Harper Row (a.k.a. Bluebird) is among the many point-of-view characters readers see here, but the issue spends more time with her brother Cullen as he falls down a rabbit hole when learning about Punchline—conveniently discovering the origins of her Joker-obsessed life documented via podcast. It's not as corny as it could be, though seeing the same beats done for years with Harley Quinn's own origin hit once again make this retread tiresome. In fact, the differences between the Joker's two paramours begin to blur in this issue, to the point that Punchline seems even more reductive than when she was first introduced to the world. There are certainly still some differences, but this issue does little to broaden, distinguish or embellish them.

Even with prose that reads as stale and half-baked, the Punchline one-shot isn't entirely without merit. Art by Mirka Andolfo and colors by Romulo Fajardo Jr. keep things interesting on the visual level, revealing the world of Gotham, Batman, and Joker as it's seen from the perspective of Gen-Z characters who grew up in their shadows. Some erratic anatomy is off-putting in places, but the larger development of the breakdowns on each page are able to keep the story going while also building to the issue's final punchline.

Tynion and Johns have assembled a story with an interesting hook for whatever its payoff may be next year, but it ironically has nothing to do with the strength of Punchline herself. After missing the hoop in telling her origin throughout, they conclude the issue by threading a needle that could on day prove to be a timely and interesting story. That its entire lead-in is buried in this one-shot that fails to justify itself is (as yet another Joker-got-away storyline) a massive headache.

Published by DC Comics

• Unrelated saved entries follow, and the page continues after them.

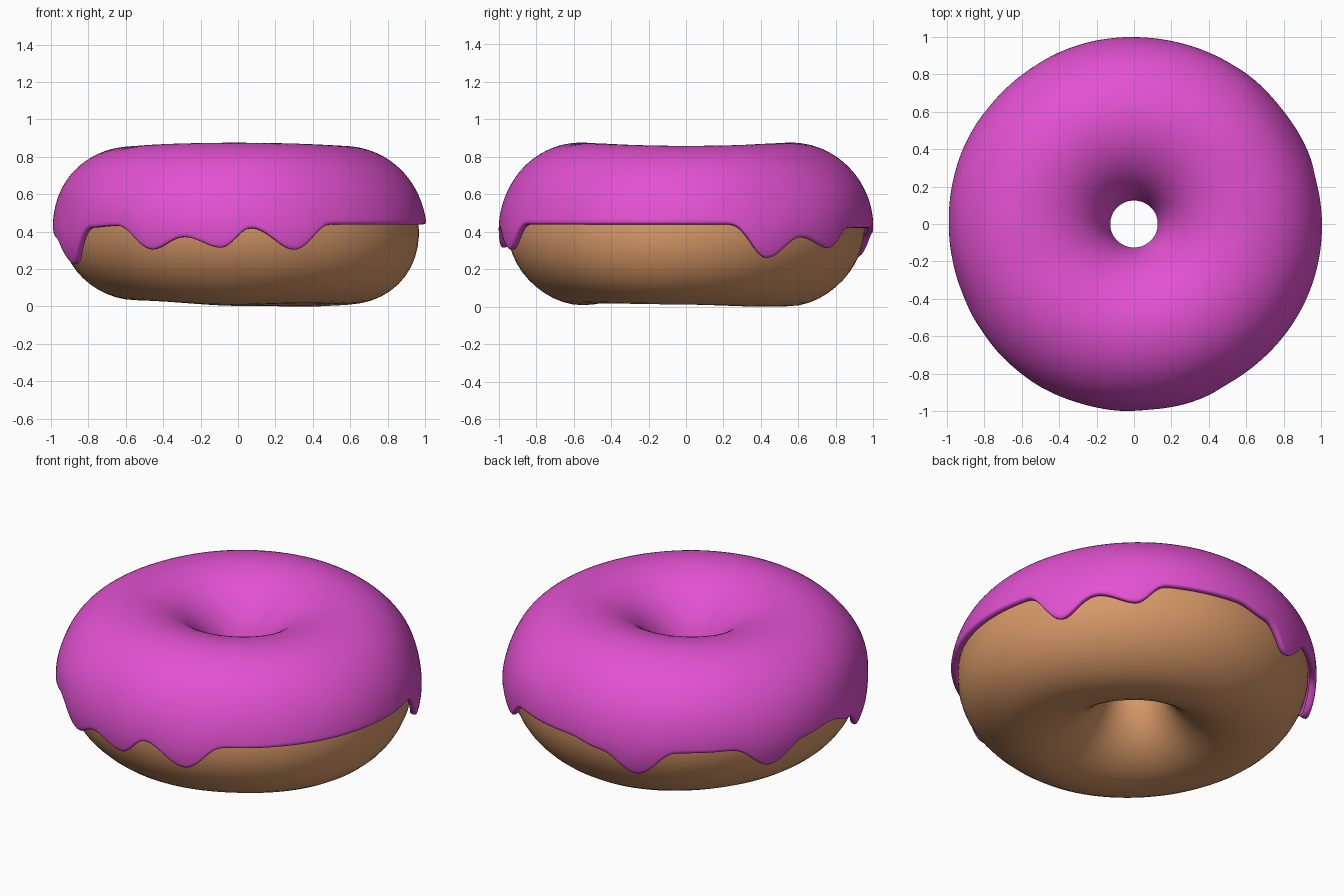
import bpy, math

if "Cube" in bpy.data.objects:
    bpy.data.objects.remove(bpy.data.objects["Cube"])

RING, TUBE, MID = 0.55, 0.405, 0.43

# gentle hand-made lumps: (angle around ring, angle around tube, height, spread)
LUMPS = [(45, -90, 0.022, 26), (345, -42, 0.035, 30), (95, -90, 0.018, 22),
         (265, -90, 0.018, 22), (90, 90, 0.010, 40), (270, 90, 0.010, 40),
         (0, 90, -0.010, 35), (180, 90, -0.012, 30), (200, 10, -0.015, 14),
         (225, 15, 0.010, 14), (35, 20, -0.012, 14), (55, 20, 0.010, 12),
         (300, 20, -0.012, 20), (180, -60, -0.012, 40)]

# lower icing edge: (angle around ring, height), drips and gaps alternate
EDGE = [(-60, 0.44), (14, 0.44), (26, 0.26), (38, 0.37), (51, 0.31), (60, 0.42),
        (85, 0.42), (97, 0.38), (109, 0.26), (122, 0.41), (140, 0.41), (153, 0.28),
        (166, 0.40), (178, 0.42), (190, 0.36), (203, 0.22), (217, 0.42), (230, 0.43),
        (242, 0.30), (253, 0.37), (265, 0.31), (274, 0.42), (288, 0.30), (300, 0.44)]


def wrap(a):
    return (a + 180) % 360 - 180


def surface(theta, phi, lift=0.0):
    r = TUBE + lift
    for t, p, h, s in LUMPS:
        d2 = wrap(theta - t) ** 2 + wrap(phi - p) ** 2
        r += h * math.exp(-d2 / (2 * s * s))
    t, p = math.radians(theta), math.radians(phi)
    rad = RING + r * math.cos(p)
    return (rad * math.cos(t), rad * math.sin(t), MID + r * math.sin(p))


def edge_height(theta):
    a = (theta + 60) % 360 - 60
    for (a0, z0), (a1, z1) in zip(EDGE, EDGE[1:]):
        if a0 <= a <= a1:
            k = (1 - math.cos(math.pi * (a - a0) / (a1 - a0))) / 2
            return z0 + (z1 - z0) * k
    return 0.44


def make(name, verts, faces, colour_name, colour):
    me = bpy.data.meshes.new(name)
    me.from_pydata(verts, [], faces)
    mat = bpy.data.materials.new(colour_name)
    mat.diffuse_color = (*colour, 1)
    mat.use_nodes = True
    mat.node_tree.nodes["Principled BSDF"].inputs["Base Color"].default_value = mat.diffuse_color
    me.materials.append(mat)
    for p in me.polygons:
        p.use_smooth = True
    ob = bpy.data.objects.new(name, me)
    bpy.context.collection.objects.link(ob)
    return ob


def quads(nt, rows, closed):
    return [(i * rows + j, (i + 1) % nt * rows + j,
             (i + 1) % nt * rows + (j + 1) % rows, i * rows + (j + 1) % rows)
            for i in range(nt) for j in range(rows if closed else rows - 1)]


# dough ring
NT, NP = 96, 48
verts = [surface(360 * i / NT, 360 * j / NP) for i in range(NT) for j in range(NP)]
dough = make("dough_ring", verts, quads(NT, NP, True), "baked brown", (0.69, 0.32, 0.14))
low = min(v.co.z for v in dough.data.vertices)

# icing sheet, from the dripping outer edge over the top into the hole
NT, ROWS = 180, 26
verts = []
for i in range(NT):
    th = 360 * i / NT
    z = edge_height(th)
    start = math.degrees(math.asin((z - MID) / (TUBE + 0.04)))
    drip = (0.44 - z) / 0.2
    for j in range(ROWS):
        k = (j / (ROWS - 1)) ** 1.3
        phi = start + (178 - start) * k
        lift = 0.033 + 0.009 * math.cos(math.radians(phi))
        lift += 0.014 * drip * math.exp(-(k / 0.12) ** 2)   # fuller drip ends
        verts.append(surface(th, phi, lift))
icing = make("icing", verts, quads(NT, ROWS, False), "pink icing", (0.76, 0.083, 0.64))
sol = icing.modifiers.new("thickness", 'SOLIDIFY')
sol.thickness = 0.04
sol.offset = -1
sub = icing.modifiers.new("rounding", 'SUBSURF')
sub.levels = sub.render_levels = 1

# rest on the ground
for ob in (dough, icing):
    for v in ob.data.vertices:
        v.co.z -= low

On November 10, 2020

Written by James Tynion IV & Sam Johns

Art by Mirka Andolfo

Colors by Romulo Fajardo Jr.

Letters by Gabriela Downey